- [Instructions for the task]
The expected output is the line holding "location=(x, y, 0.6475))" plus every line after it through the end of the listing, copied exactly.

----------

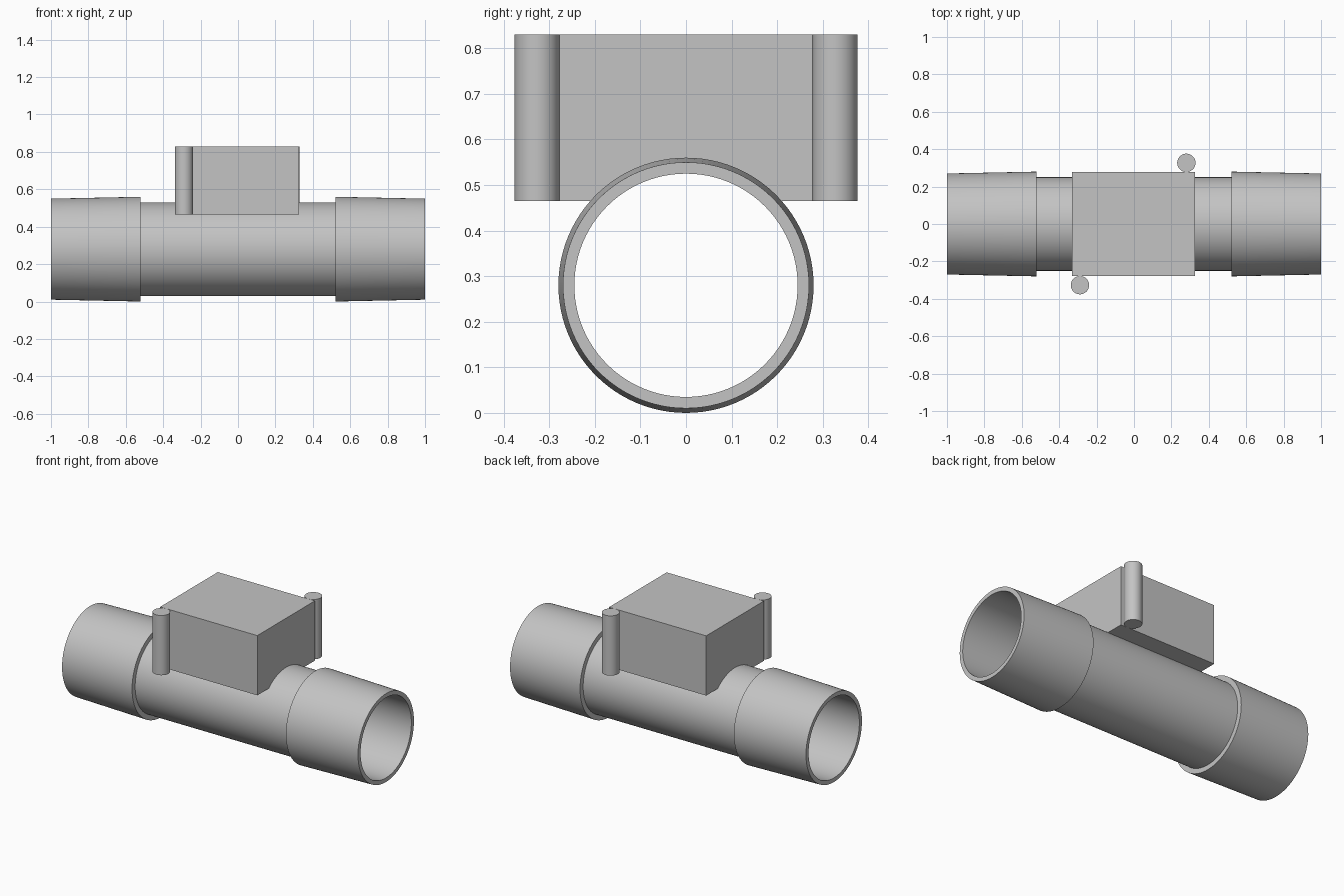
import bpy, bmesh, math

cube = bpy.data.objects.get("Cube")
if cube:
    bpy.data.objects.remove(cube, do_unlink=True)

AXIS_Z = 0.28
SEGMENTS = 96

grey = bpy.data.materials.new("light_grey")
grey.use_nodes = True
colour = (0.55, 0.55, 0.55, 1)
grey.diffuse_color = colour
grey.node_tree.nodes["Principled BSDF"].inputs["Base Color"].default_value = colour


def finish(obj, name):
    obj.name = name
    obj.data.materials.append(grey)
    return obj


def smooth(obj):
    bpy.ops.object.select_all(action="DESELECT")
    obj.select_set(True)
    bpy.context.view_layer.objects.active = obj
    bpy.ops.object.shade_smooth_by_angle(angle=math.radians(30))


# Flow tube: closed wall profile (x, radius) turned about the x axis
half = [(0.52, 0.25), (0.52, 0.28), (1.0, 0.27), (1.0, 0.245)]
profile = half + [(-x, r) for x, r in reversed(half)]
bm = bmesh.new()
rings = []
for x, r in profile:
    angles = [2 * math.pi * i / SEGMENTS for i in range(SEGMENTS)]
    rings.append([bm.verts.new((x, r * math.cos(a), AXIS_Z + r * math.sin(a)))
                  for a in angles])
for k, ring in enumerate(rings):
    after = rings[(k + 1) % len(rings)]
    for i in range(SEGMENTS):
        j = (i + 1) % SEGMENTS
        bm.faces.new((ring[i], ring[j], after[j], after[i]))
bmesh.ops.recalc_face_normals(bm, faces=bm.faces)
mesh = bpy.data.meshes.new("flow_tube")
bm.to_mesh(mesh)
bm.free()
tube = bpy.data.objects.new("flow_tube", mesh)
bpy.context.collection.objects.link(tube)
smooth(finish(tube, "flow_tube"))

# Housing block, hollowed underneath where it sits on the tube
bpy.ops.mesh.primitive_cube_add(size=1, location=(-0.003, 0, 0.6475))
housing = finish(bpy.context.object, "housing")
housing.scale = (0.656, 0.556, 0.365)
bpy.ops.mesh.primitive_cylinder_add(vertices=SEGMENTS, radius=0.248, depth=1.4,
                                    location=(0, 0, AXIS_Z),
                                    rotation=(0, math.pi / 2, 0))
cutter = bpy.context.object
cutter.name = "housing_cutter"
cutter.hide_render = True
cutter.hide_viewport = True
cut = housing.modifiers.new("tube_cut", "BOOLEAN")
cut.operation = "DIFFERENCE"
cut.solver = "EXACT"
cut.object = cutter

# Upright pins at two opposite corners
for name, x, y in (("front_pin", -0.289, -0.327), ("back_pin", 0.28, 0.327)):
    bpy.ops.mesh.primitive_cylinder_add(vertices=48, radius=0.049, depth=0.365,
                                        location=(x, y, 0.6475))
    smooth(finish(bpy.context.object, name))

----------

- [Answer section]
                                        location=(x, y, 0.6475))
    smooth(finish(bpy.context.object, name))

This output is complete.